Prostate cancer (CaP) is a major health problem in males in Western countries. Current therapeutic approaches are limited and many patients die of secondary disease (metastases). There is no cure for metastatic castration-resistant prostate cancer (CRPC). Targeting tumor-associated antigens is fast emerging as an area of promise to treat late stage and recurrent CaP. Extracellular matrix metalloproteinase inducer, EMMPRIN (CD147) is a multifunctional glycoprotein that can modify the tumor microenvironment by activating proteinases, inducing angiogenic factors in tumor and stromal cells, and regulating growth and survival of anchorage-independent tumor cells (micrometastases) and multidrug resistance (MDR). CD44 is a multifunctional protein involved in cell adhesion, migration and drug resistance, and is a primary receptor for hyaluronan (HA), a major component of the extracellular matrix (ECM) with a critical role in cell signaling and cell-ECM interactions in cancer.

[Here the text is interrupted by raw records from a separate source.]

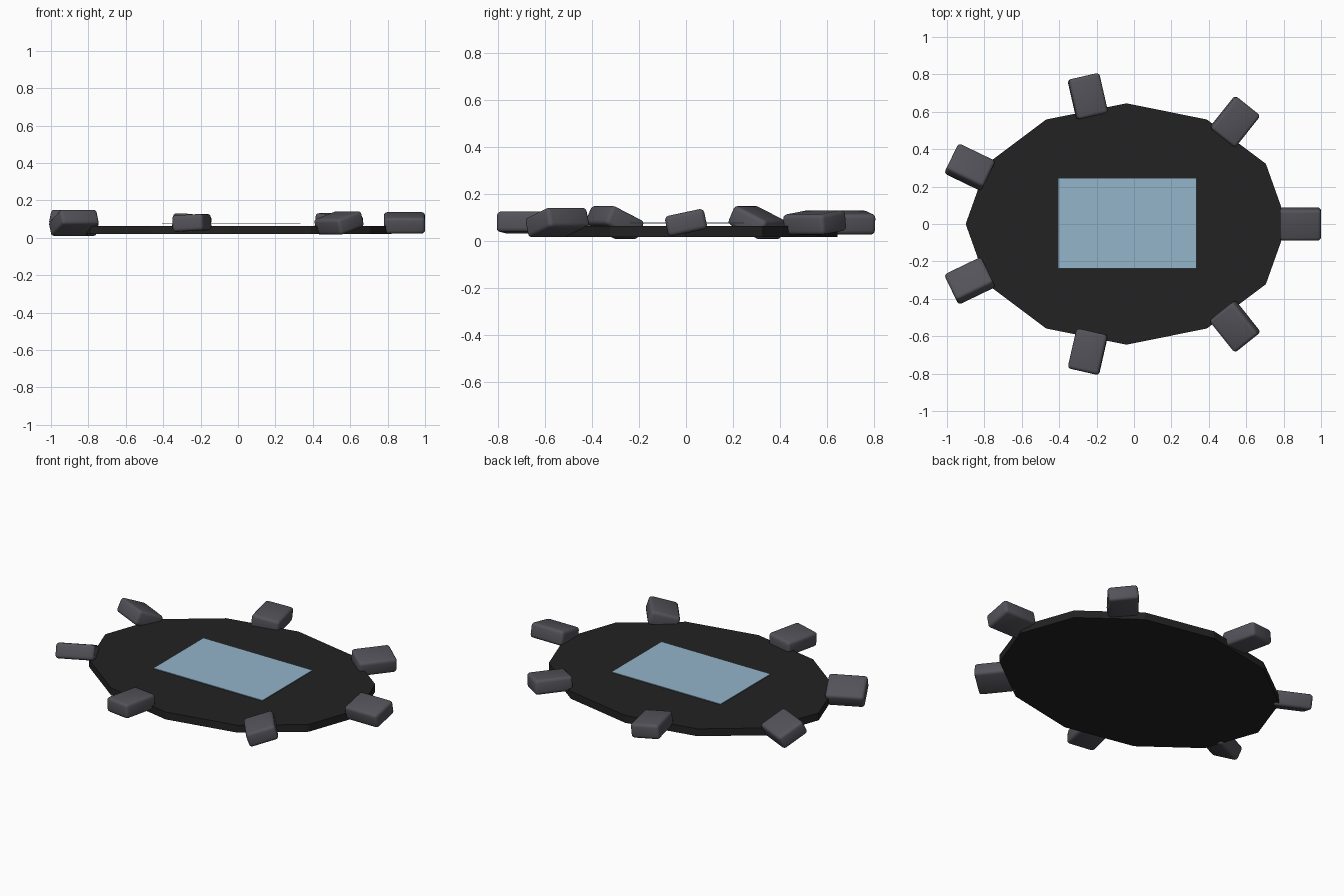
import bpy
from math import radians, cos, sin, tau

default_cube = bpy.data.objects.get("Cube")
if default_cube:
    bpy.data.objects.remove(default_cube, do_unlink=True)

CENTRE_X = -0.04


def material(name, rgb):
    mat = bpy.data.materials.new(name)
    mat.use_nodes = True
    mat.diffuse_color = (*rgb, 1)
    mat.node_tree.nodes["Principled BSDF"].inputs["Base Color"].default_value = (*rgb, 1)
    return mat


def finish(name, size, mat):
    obj = bpy.context.object
    obj.name = name
    obj.scale = size
    bpy.ops.object.transform_apply(location=False, rotation=False, scale=True)
    obj.data.materials.append(mat)
    return obj


black = material("black base", (0.016, 0.016, 0.016))
grey = material("stone grey", (0.088, 0.086, 0.102))
blue = material("pale blue", (0.29, 0.46, 0.59))

# Twelve-sided oval base slab, with a corner on each axis
bpy.ops.mesh.primitive_cylinder_add(vertices=12, radius=1, depth=1,
                                    location=(CENTRE_X, 0, 0.042))
finish("base_slab", (0.86, 0.645, 0.045), black)

# Thin water sheet hovering over the slab
bpy.ops.mesh.primitive_cube_add(size=1, location=(CENTRE_X + 0.003, 0.004, 0.078))
finish("water_sheet", (0.74, 0.485, 0.005), blue)

# Ring of rounded stones pointing outward, each rolled about its long axis
rolls = [12, 7, 6, 25, 25, 3, 17]
for i, roll in enumerate(rolls):
    angle = tau * i / len(rolls)
    bpy.ops.mesh.primitive_cube_add(size=1)
    stone = finish(f"rim_stone_{i + 1}", (0.22, 0.17, 0.088), grey)
    stone.location = (CENTRE_X + 0.93 * cos(angle), 0.7 * sin(angle), 0.08)
    stone.rotation_euler = (radians(roll), 0, angle)
    bevel = stone.modifiers.new("rounded_edges", "BEVEL")
    bevel.width = 0.018
    bevel.segments = 3
    bpy.ops.object.shade_smooth()
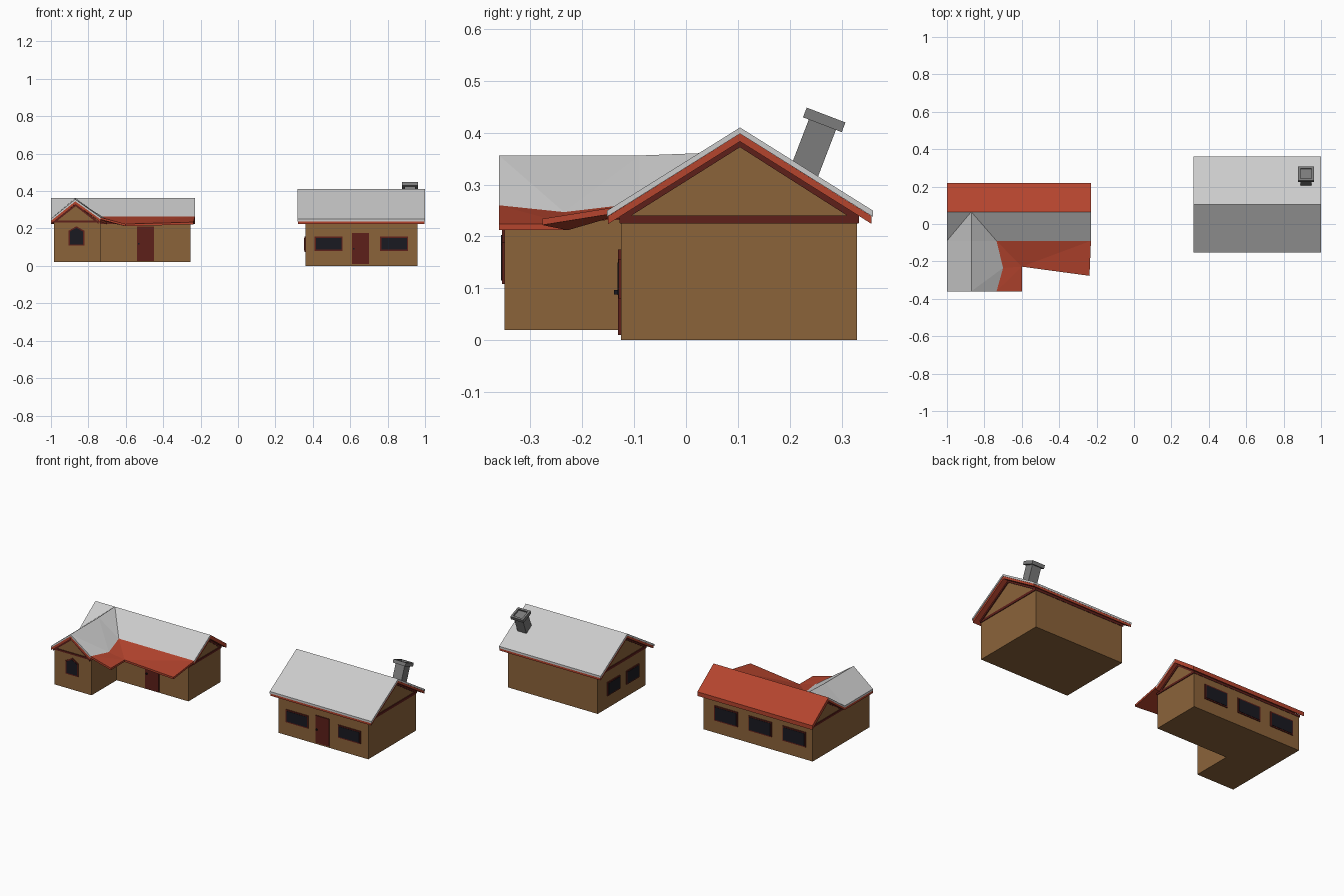
import bpy, bmesh
from math import radians
from mathutils import Matrix, Vector

if "Cube" in bpy.data.objects:
    bpy.data.objects.remove(bpy.data.objects["Cube"])


def material(name, rgb):
    m = bpy.data.materials.new(name)
    m.diffuse_color = (*rgb, 1)
    m.use_nodes = True
    m.node_tree.nodes["Principled BSDF"].inputs["Base Color"].default_value = m.diffuse_color
    return m


WALL = material("wall_brown", (0.26, 0.125, 0.042))
RED = material("roof_red", (0.46, 0.058, 0.027))
TRIM = material("trim_dark_red", (0.11, 0.014, 0.01))
GLASS = material("dark_glass", (0.01, 0.01, 0.015))
STONE = material("chimney_grey", (0.2, 0.2, 0.2))


def make(name, verts, faces, mat=None):
    me = bpy.data.meshes.new(name)
    bm = bmesh.new()
    vs = [bm.verts.new(v) for v in verts]
    for f in faces:
        bm.faces.new([vs[i] for i in f])
    bmesh.ops.recalc_face_normals(bm, faces=bm.faces)
    bm.to_mesh(me)
    bm.free()
    ob = bpy.data.objects.new(name, me)
    bpy.context.collection.objects.link(ob)
    if mat:
        me.materials.append(mat)
    return ob


def prism(name, profile, lo, hi, axis, mat=None):
    """Extrude a 2D profile (horizontal, z) along the x or y axis."""
    def at(p, d):
        return (d, p[0], p[1]) if axis == "x" else (p[0], d, p[1])
    n = len(profile)
    verts = [at(p, lo) for p in profile] + [at(p, hi) for p in profile]
    faces = [range(n), range(n, 2 * n)]
    faces += [(i, (i + 1) % n, n + (i + 1) % n, n + i) for i in range(n)]
    return make(name, verts, faces, mat)


def box(name, x, y, z, mat=None):
    return prism(name, [(x[0], z[0]), (x[1], z[0]), (x[1], z[1]), (x[0], z[1])],
                 y[0], y[1], "y", mat)


def slab(name, verts, faces, drop, thick, mat=None):
    """Roof sheet with vertical thickness, lowered by drop."""
    n = len(verts)
    top = [(x, y, z - drop) for x, y, z in verts]
    low = [(x, y, z - thick) for x, y, z in top]
    edges = [(f[i], f[(i + 1) % len(f)]) for f in faces for i in range(len(f))]
    rim = [e for e in edges if e not in [(b, a) for a, b in edges]]
    allf = list(faces) + [[i + n for i in reversed(f)] for f in faces]
    allf += [(b, a, a + n, b + n) for a, b in rim]
    return make(name, top + low, allf, mat)


def chevron(name, a, mid, b, eave, ridge, t, lo, hi, axis, mat=None):
    pts = [(a, eave), (mid, ridge), (b, eave)]
    return prism(name, pts + [(p, z - t) for p, z in reversed(pts)], lo, hi, axis, mat)


def window(name, u, z, wall, axis):
    """Framed rectangular window; u is the span along the wall."""
    for part, m, d, mat in (("frame", 0, .005, TRIM), ("glass", .007, .007, GLASS)):
        a, b = (u[0] + m, u[1] - m), (wall - d, wall + d)
        x, y = (b, a) if axis == "x" else (a, b)
        box(f"{name}_{part}", x, y, (z[0] + m, z[1] - m), mat)


def door(name, x, z, wall):
    box(name, x, (wall - .006, wall + .004), z, TRIM)
    k, h = x[0] + .01, (z[0] + z[1]) / 2
    box(name + "_knob", (k - .004, k + .004), (wall - .014, wall), (h - .004, h + .004), GLASS)


# ---- Right house: walls, gable trim, layered roof
prism("right_house_walls", [(-.125, 0), (.33, 0), (.33, .232), (.103, .378), (-.125, .232)],
      .36, .96, "x", WALL)
box("right_house_belt", (.356, .964), (-.127, .332), (.225, .24), TRIM)
chevron("right_house_rake_trim", -.128, .104, .333, .24, .386, .014, .354, .966, "x", TRIM)
chevron("right_house_roof_under", -.15, .104, .358, .239, .398, .015, .321, .997, "x", RED)
chevron("right_house_roof_top", -.152, .104, .36, .25, .41, .012, .319, 1.0, "x")

# Right house openings
door("right_house_door", (.61, .70), (.01, .175), -.125)
for i, u in enumerate([(.41, .56), (.76, .91)]):
    window(f"right_house_front_window_{i}", u, (.08, .157), -.125, "y")
for i, u in enumerate([(-.06, .06), (.12, .24)]):
    window(f"right_house_side_window_{i}", u, (.075, .157), .36, "x")

# Leaning chimney with a recessed cap
place = Matrix.Translation((.92, .227, .322)) @ Matrix.Rotation(radians(-21), 4, "X")
shaft = box("chimney_shaft", (-.03, .03), (-.028, .028), (-.03, .11), STONE)
cap = box("chimney_cap", (-.042, .042), (-.04, .04), (.1, .12), STONE)
bm = bmesh.new()
bm.from_mesh(cap.data)
top = max(bm.faces, key=lambda f: f.calc_center_median().z)
bmesh.ops.inset_region(bm, faces=[top], thickness=.017)
hole = bmesh.ops.extrude_discrete_faces(bm, faces=[top])["faces"][0]
bmesh.ops.translate(bm, verts=hole.verts, vec=Vector((0, 0, -.009)))
bm.to_mesh(cap.data)
bm.free()
for ob in (shaft, cap):
    ob.matrix_world = place

# ---- Left house: main block and front wing
prism("left_house_main_walls", [(-.11, .02), (.195, .02), (.195, .238), (.065, .33), (-.11, .225)],
      -.985, -.255, "x", WALL)
prism("left_house_wing_walls", [(-.985, .02), (-.735, .02), (-.735, .235), (-.87, .328), (-.985, .235)],
      -.35, -.1, "y", WALL)
box("left_house_main_belt", (-.989, -.251), (-.112, .197), (.225, .238), TRIM)
box("left_house_wing_belt", (-.987, -.733), (-.354, -.1), (.232, .243), TRIM)
chevron("left_house_main_rake_trim", -.09, .065, .2, .237, .337, .013, -.989, -.251, "x", TRIM)
chevron("left_house_wing_rake_trim", -.99, -.868, -.745, .236, .332, .013, -.354, -.1, "y", TRIM)

# Grey front slope merged with the wing roof, over a red underlay
verts = [(x, .065, .362) for x in (-1, -.87, -.735, -.23)]
verts += [(-1, -.09, .252), (-.87, -.09, .356), (-.735, -.09, .264), (-.23, -.09, .264),
          (-1, -.36, .252), (-.87, -.36, .356), (-.735, -.36, .26), (-.70, -.235, .247)]
faces = [(0, 4, 1), (1, 4, 5), (1, 5, 6), (1, 6, 2), (2, 6, 7, 3),
         (4, 8, 9, 5), (5, 9, 11), (5, 11, 6), (9, 10, 11)]
slab("left_house_front_roof", verts, faces, 0, .011)
slab("left_house_front_roof_under", verts, faces, .011, .014, RED)

# Red back slope
slab("left_house_back_roof", [(-1, .065, .362), (-.23, .065, .362), (-.23, .22, .25), (-1, .22, .25)],
     [(0, 1, 2, 3)], 0, .025, RED)

# Red porch roof wrapping the inner corner
porch = [(-.735, -.36, .26), (-.70, -.235, .247), (-.735, -.09, .264), (-.23, -.09, .264),
         (-.238, -.277, .234), (-.6, -.228, .224), (-.6, -.36, .224)]
slab("porch_roof", porch, [(0, 6, 5), (0, 5, 1), (1, 5, 2), (2, 5, 3), (5, 4, 3)], 0, .012, RED)

# Left house openings
door("left_house_door", (-.54, -.45), (.025, .21), -.11)
for i in range(3):
    x0 = -.94 + .228 * i
    window(f"left_house_back_window_{i}", (x0, x0 + .155), (.095, .185), .195, "y")
for part, w, lo, sh, hi, d, mat in (("frame", .042, .108, .188, .212, .005, TRIM),
                                    ("glass", .035, .115, .184, .203, .007, GLASS)):
    c = -.864
    prism(f"wing_window_{part}", [(c - w, lo), (c + w, lo), (c + w, sh), (c, hi), (c - w, sh)],
          -.35 - d, -.35 + d, "y", mat)
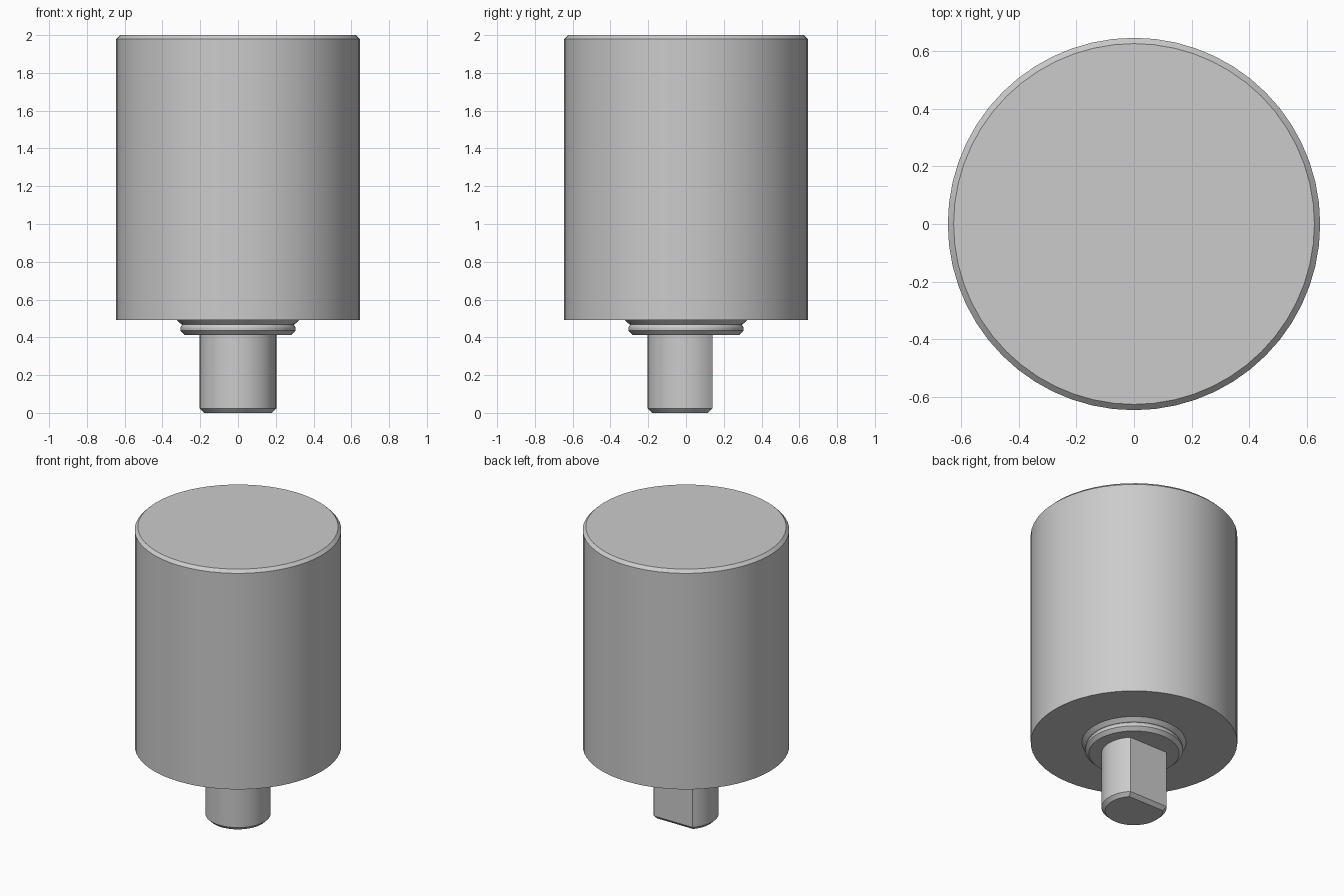
import bpy, bmesh, math

if "Cube" in bpy.data.objects:
    bpy.data.objects.remove(bpy.data.objects["Cube"])

grey = bpy.data.materials.new("plain grey")
grey.diffuse_color = (0.6, 0.6, 0.6, 1)
grey.use_nodes = True
grey.node_tree.nodes["Principled BSDF"].inputs["Base Color"].default_value = grey.diffuse_color


def loft(name, rings):
    """Skin a stack of equal-length point rings (bottom to top) and cap the ends."""
    bm = bmesh.new()
    loops = [[bm.verts.new(p) for p in ring] for ring in rings]
    n = len(loops[0])
    for low, high in zip(loops, loops[1:]):
        for i in range(n):
            j = (i + 1) % n
            bm.faces.new((low[i], low[j], high[j], high[i]))
    bm.faces.new(loops[0][::-1])
    bm.faces.new(loops[-1])
    bmesh.ops.recalc_face_normals(bm, faces=bm.faces[:])
    mesh = bpy.data.meshes.new(name)
    bm.to_mesh(mesh)
    bm.free()
    mesh.materials.append(grey)
    obj = bpy.data.objects.new(name, mesh)
    bpy.context.collection.objects.link(obj)
    bpy.ops.object.select_all(action='DESELECT')
    obj.select_set(True)
    bpy.context.view_layer.objects.active = obj
    bpy.ops.object.shade_smooth_by_angle(angle=math.radians(20))
    return obj


def circle(r, z, n=56):
    return [(r * math.cos(2 * math.pi * i / n), r * math.sin(2 * math.pi * i / n), z)
            for i in range(n)]


def d_shape(r, flat, z, n=40):
    """Circle cut straight at y = flat; the chord closes the ring."""
    start = math.pi - math.asin(flat / r)
    sweep = 2 * math.pi - (math.pi - 2 * math.asin(flat / r))
    return [(r * math.cos(start + sweep * i / n), r * math.sin(start + sweep * i / n), z)
            for i in range(n + 1)]


# Large drum with a chamfered top rim
loft("drum", [circle(r, z) for r, z in
              [(0.645, 0.492), (0.645, 1.98), (0.625, 2.0)]])

# Stepped collar: chamfered flange, groove and flare into the drum
loft("collar", [circle(r, z) for r, z in
                [(0.282, 0.413), (0.305, 0.436), (0.305, 0.452),
                 (0.295, 0.468), (0.301, 0.47), (0.325, 0.492)]])

# Shaft with a flat on the back and a chamfered tip
loft("shaft", [d_shape(r, f, z) for r, f, z in
               [(0.18, 0.117, 0.0), (0.203, 0.14, 0.023), (0.203, 0.14, 0.413)]])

Our recent studies indicate both CD147 and CD44 are involved in cancer drug resistance and play very important roles in CaP metastasis. Thus, CD147 and CD44 may be ideal therapeutic targets to control metastatic and CRPC disease. This review will discuss their putative roles in CaP metastasis and MDR, and give an overview of literature regarding their expression on human CaP tissues. Additional focus will be on the potential of therapeutic strategies targeting CD147 and CD44 to prevent CaP metastasis and overcome drug resistance.
Keywords: Prostate cancer, CD147, CD44, multidrug resistance, metastasis, cancer therapy
Rights & PermissionsPrintExport